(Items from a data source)
________________

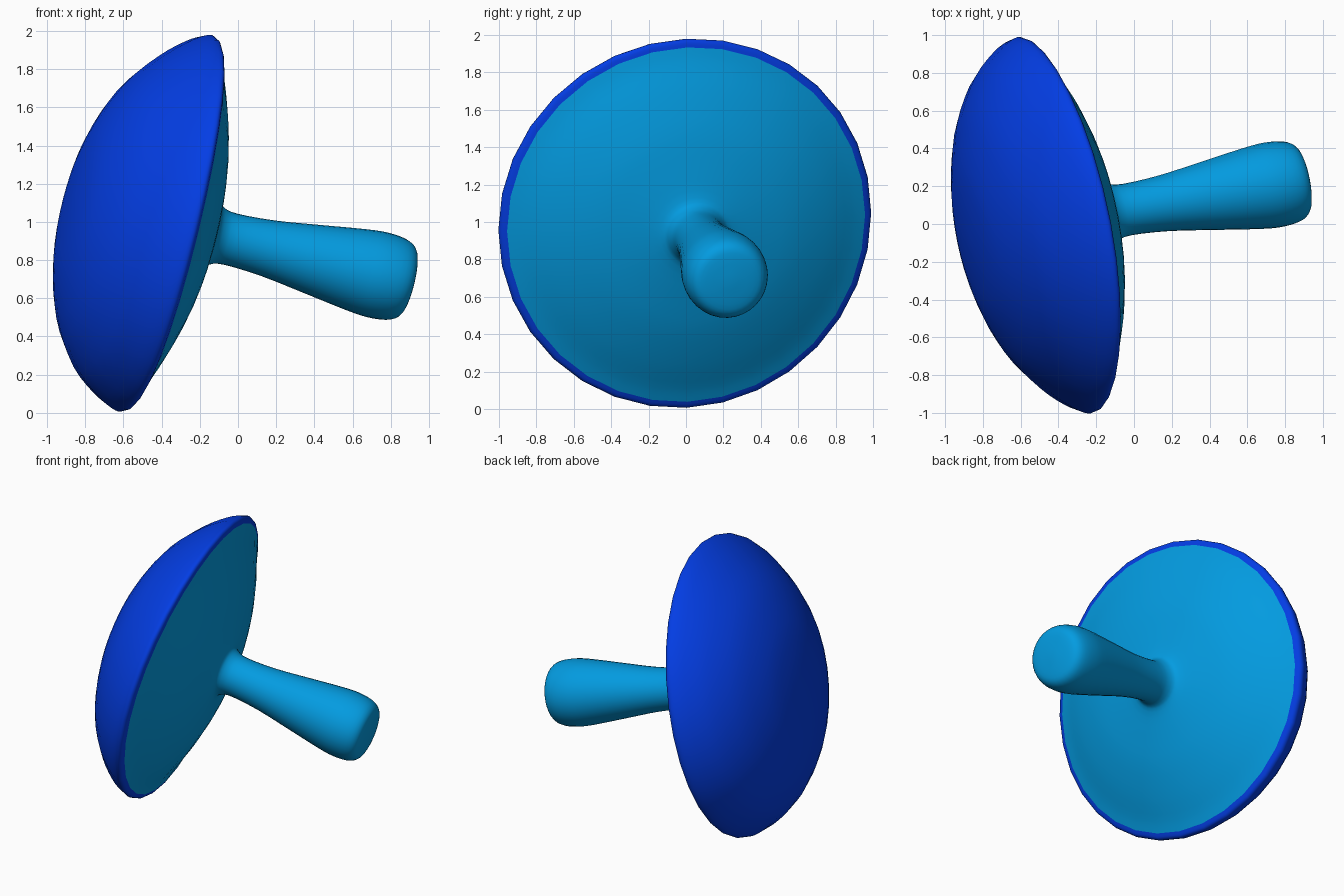
import bpy, bmesh, math
from mathutils import Vector

if "Cube" in bpy.data.objects:
    bpy.data.objects.remove(bpy.data.objects["Cube"])

SIDES = 32
ORIGIN = Vector((-0.37, 0.004, 0.99))             # centre of the cap rim
AXIS = Vector((1.0, 0.2, -0.243)).normalized()    # from cap towards stem end
U = AXIS.cross(Vector((0, 1, 0))).normalized()    # roughly up
V = AXIS.cross(U)                                 # roughly -y


def smooth_profile(pts, steps=3):
    """Catmull-Rom curve through (radius, distance along axis) points."""
    p = [Vector(q) for q in pts]
    p = [p[0] * 2 - p[1]] + p + [p[-1] * 2 - p[-2]]
    out = []
    for i in range(1, len(p) - 2):
        a, b, c, d = p[i - 1:i + 3]
        for k in range(steps):
            t = k / steps
            out.append(0.5 * (2 * b + (c - a) * t + (2 * a - 5 * b + 4 * c - d) * t ** 2
                              + (3 * b - a - 3 * c + d) * t ** 3))
    return out + [p[-2]]


def lathe(name, profile, color):
    bm = bmesh.new()
    rings = []
    for r, s in profile:
        r = max(r, 0.0)
        # stem bends slightly, rim waves slightly, dome bulges unevenly
        lean = Vector((0, 0.016 - 0.029 * s, 0)) * min(max((s - 0.1) / 0.2, 0), 1)
        bulge = r * r * min(max(-s / 0.25, 0), 1)
        centre = ORIGIN + AXIS * s + lean
        if r < 1e-4:
            rings.append([bm.verts.new(centre)])
            continue
        ring = []
        for i in range(SIDES):
            a = math.tau * i / SIDES
            wave = 0.02 * r ** 4 * math.cos(2 * a)
            wave += bulge * (0.035 * math.cos(a) + 0.025 * math.sin(a))
            ring.append(bm.verts.new(centre + (U * math.cos(a) + V * math.sin(a)) * r + AXIS * wave))
        rings.append(ring)
    for p, q in zip(rings, rings[1:]):
        for i in range(SIDES):
            j = (i + 1) % SIDES
            quad = [p[i % len(p)], p[j % len(p)], q[j % len(q)], q[i % len(q)]]
            bm.faces.new(list(dict.fromkeys(quad)))
    bmesh.ops.recalc_face_normals(bm, faces=bm.faces)
    # open shells: the outermost face must point outwards
    sign = 1 if profile[-1][1] > 0.5 else -1
    ref = max(bm.faces, key=lambda f: f.calc_center_median().x * sign)
    if ref.normal.x * sign < 0:
        bmesh.ops.reverse_faces(bm, faces=bm.faces)
    me = bpy.data.meshes.new(name)
    bm.to_mesh(me)
    bm.free()
    for f in me.polygons:
        f.use_smooth = True
    mat = bpy.data.materials.new(name + "_colour")
    mat.diffuse_color = color
    mat.use_nodes = True
    mat.node_tree.nodes["Principled BSDF"].inputs["Base Color"].default_value = mat.diffuse_color
    me.materials.append(mat)
    ob = bpy.data.objects.new(name, me)
    bpy.context.collection.objects.link(ob)
    return ob


# Domed cap with rolled lip
lathe("cap", smooth_profile([
    (0, -0.53), (0.2, -0.52), (0.42, -0.485), (0.67, -0.39), (0.86, -0.255),
    (0.97, -0.13), (1.013, -0.05), (1.008, -0.015), (0.975, 0.0)]),
    (0.001, 0.047, 0.78, 1))

# Underside flowing into the flared stem
lathe("underside_and_stem", smooth_profile([
    (0.975, 0.0), (0.90, 0.028), (0.75, 0.095), (0.55, 0.163), (0.35, 0.205),
    (0.2, 0.235), (0.155, 0.27), (0.138, 0.35), (0.15, 0.555), (0.182, 0.785),
    (0.218, 1.035), (0.228, 1.155), (0.218, 1.255), (0.188, 1.31), (0.13, 1.33), (0, 1.34)]),
    (0.001, 0.33, 0.75, 1))
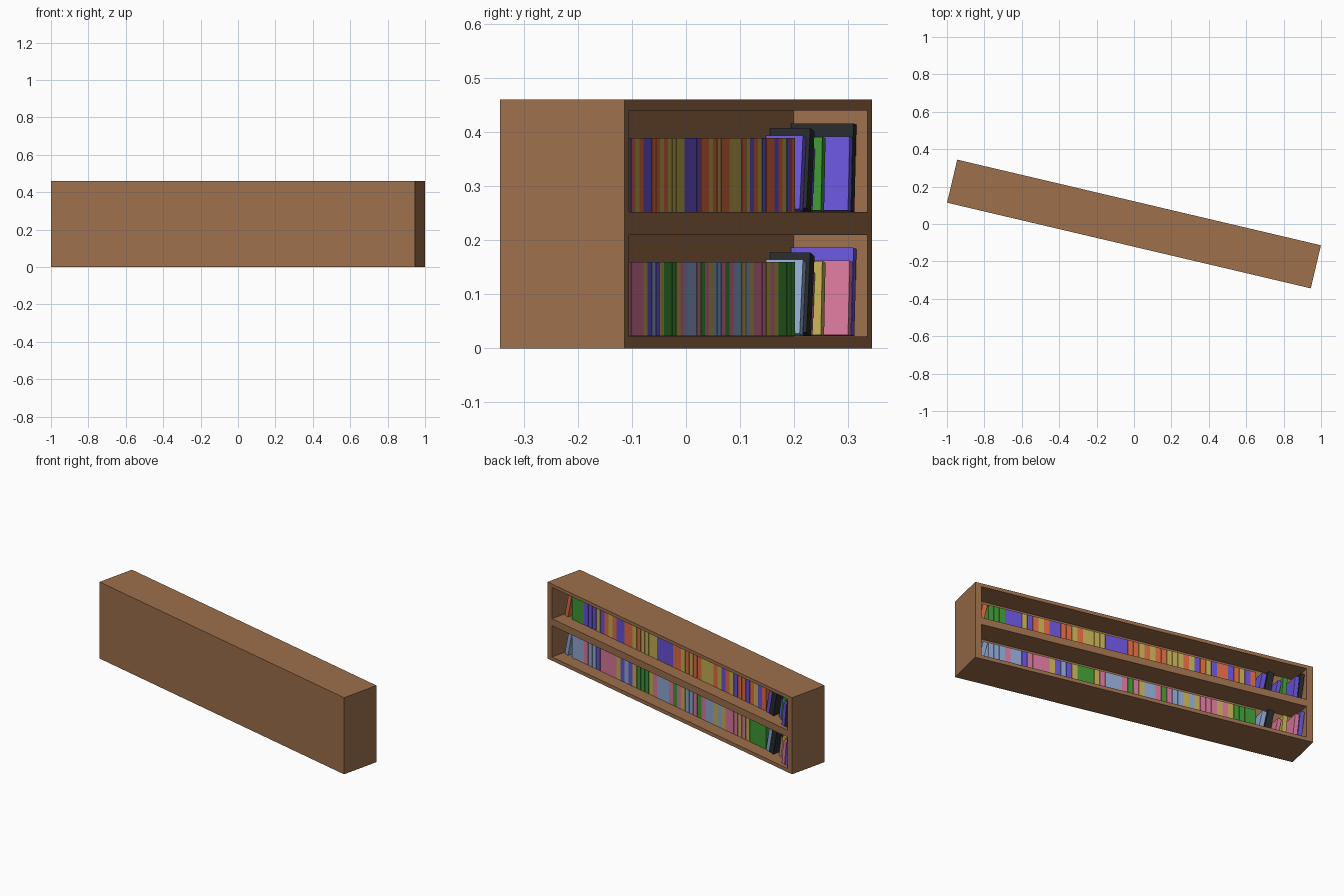
import bpy, bmesh, math
from mathutils import Matrix, Vector

if "Cube" in bpy.data.objects:
    bpy.data.objects.remove(bpy.data.objects["Cube"])

TURN = Matrix.Rotation(math.radians(-13.25), 4, 'Z')
LENGTH, DEPTH, UNIT_H = 1.998, 0.2365, 0.23
SIDE, FLOOR, CEIL = 0.037, 0.022, 0.02
BACK = -0.022            # inner face of the thick panel behind the books

COLORS = {
    'W': ("wood", (0.34, 0.16, 0.072, 1)),
    'O': ("orange_cover", (0.75, 0.15, 0.055, 1)),
    'Y': ("yellow_cover", (0.56, 0.43, 0.09, 1)),
    'B': ("blue_cover", (0.14, 0.09, 0.70, 1)),
    'G': ("green_cover", (0.05, 0.31, 0.035, 1)),
    'L': ("pale_blue_cover", (0.28, 0.40, 0.66, 1)),
    'P': ("pink_cover", (0.70, 0.19, 0.33, 1)),
    'K': ("black_cover", (0.02, 0.023, 0.025, 1)),
}
mats = {}
for key, (name, col) in COLORS.items():
    mats[key] = bpy.data.materials.new(name)
    mats[key].diffuse_color = col


def add_object(name, bm, key, matrix):
    bmesh.ops.recalc_face_normals(bm, faces=bm.faces)
    me = bpy.data.meshes.new(name)
    bm.to_mesh(me)
    bm.free()
    me.materials.append(mats[key])
    ob = bpy.data.objects.new(name, me)
    ob.matrix_world = TURN @ matrix
    bpy.context.collection.objects.link(ob)


def box(lo, hi):
    bm = bmesh.new()
    bmesh.ops.create_cube(bm, size=1)
    lo, hi = Vector(lo), Vector(hi)
    for v in bm.verts:
        v.co = [lo[i] + (v.co[i] + 0.5) * (hi[i] - lo[i]) for i in range(3)]
    return bm


def shelf_unit(name, z):
    # solid box whose +y face is inset and pushed in to form the niche
    bm = box((-LENGTH / 2, -DEPTH / 2, 0), (LENGTH / 2, DEPTH / 2, UNIT_H))
    bm.normal_update()
    face = max(bm.faces, key=lambda f: f.normal.y)
    bmesh.ops.inset_individual(bm, faces=[face], thickness=CEIL)
    for v in face.verts:
        v.co.x = math.copysign(LENGTH / 2 - SIDE, v.co.x)
        v.co.z = FLOOR if v.co.z < UNIT_H / 2 else UNIT_H - CEIL
    new = bmesh.ops.extrude_discrete_faces(bm, faces=[face])['faces'][0]
    for v in new.verts:
        v.co.y = BACK
    add_object(name, bm, 'W', Matrix.Translation((0, 0, z)))


def book(name, key, u, z, thick, depth, height, lean=0):
    # u is the lower corner the book tips over, leaning toward -u
    m = (Matrix.Translation((u, BACK + 0.001, z + FLOOR + 0.0005))
         @ Matrix.Rotation(-math.radians(lean), 4, 'Y'))
    add_object(name, box((0, 0, 0), (thick, depth, height)), key, m)


# upright rows, listed from the +u end
ROWS = {
    "lower": (0.0, "LLLPLLBPPPPYBLBYGGGYPLLLPGPYLLPGPLLYLYPPPYPYGGGG",
              "LLKPYPB"),
    "upper": (UNIT_H, "GGGBBBYBOYOBBOOYOYYYYBBBBOOYOYOOYYYOYBOYBOOBOYBO",
              "OBKBGBK"),
}
ROW_START, ROW_END = 0.885, -0.70

for label, (z, row, extra) in ROWS.items():
    shelf_unit(label + "_shelf_unit", z)
    step = (ROW_START - ROW_END) / len(row)
    for i, key in enumerate(row):
        book(f"{label}_book_{i:02d}", key, ROW_START - (i + 1) * step, z,
             step - 0.0015, 0.063, 0.137)
    # loose books: name, base u, thickness, depth, height, lean angle
    loose = [("end_leaning", 0.918, 0.026, 0.063, 0.135, 13),
             ("tipped_cover", -0.735, 0.026, 0.070, 0.139, 11),
             ("tipped_tall", -0.775, 0.036, 0.076, 0.151, 11),
             ("small", -0.830, 0.022, 0.066, 0.118, 10),
             ("medium", -0.868, 0.026, 0.079, 0.137, 5),
             ("wide", -0.915, 0.024, 0.119, 0.138, 6),
             ("large", -0.943, 0.024, 0.119, 0.162, 6)]
    for key, (name, u, t, d, h, lean) in zip(extra, loose):
        book(f"{label}_{name}_book", key, u, z, t, d, h, lean)

for m in bpy.data.materials:
    if m.users and not m.is_grease_pencil:
        m.use_nodes = True
        m.node_tree.nodes["Principled BSDF"].inputs["Base Color"].default_value = m.diffuse_color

________________

__WHAT YOU SHOULD DO__.
Return all lines in the entries above that carry the word "Vector".

__SOLUTION TO THIS TASK__.
from mathutils import Vector
ORIGIN = Vector((-0.37, 0.004, 0.99))             # centre of the cap rim
AXIS = Vector((1.0, 0.2, -0.243)).normalized()    # from cap towards stem end
U = AXIS.cross(Vector((0, 1, 0))).normalized()    # roughly up
    p = [Vector(q) for q in pts]
        lean = Vector((0, 0.016 - 0.029 * s, 0)) * min(max((s - 0.1) / 0.2, 0), 1)
from mathutils import Matrix, Vector
    lo, hi = Vector(lo), Vector(hi)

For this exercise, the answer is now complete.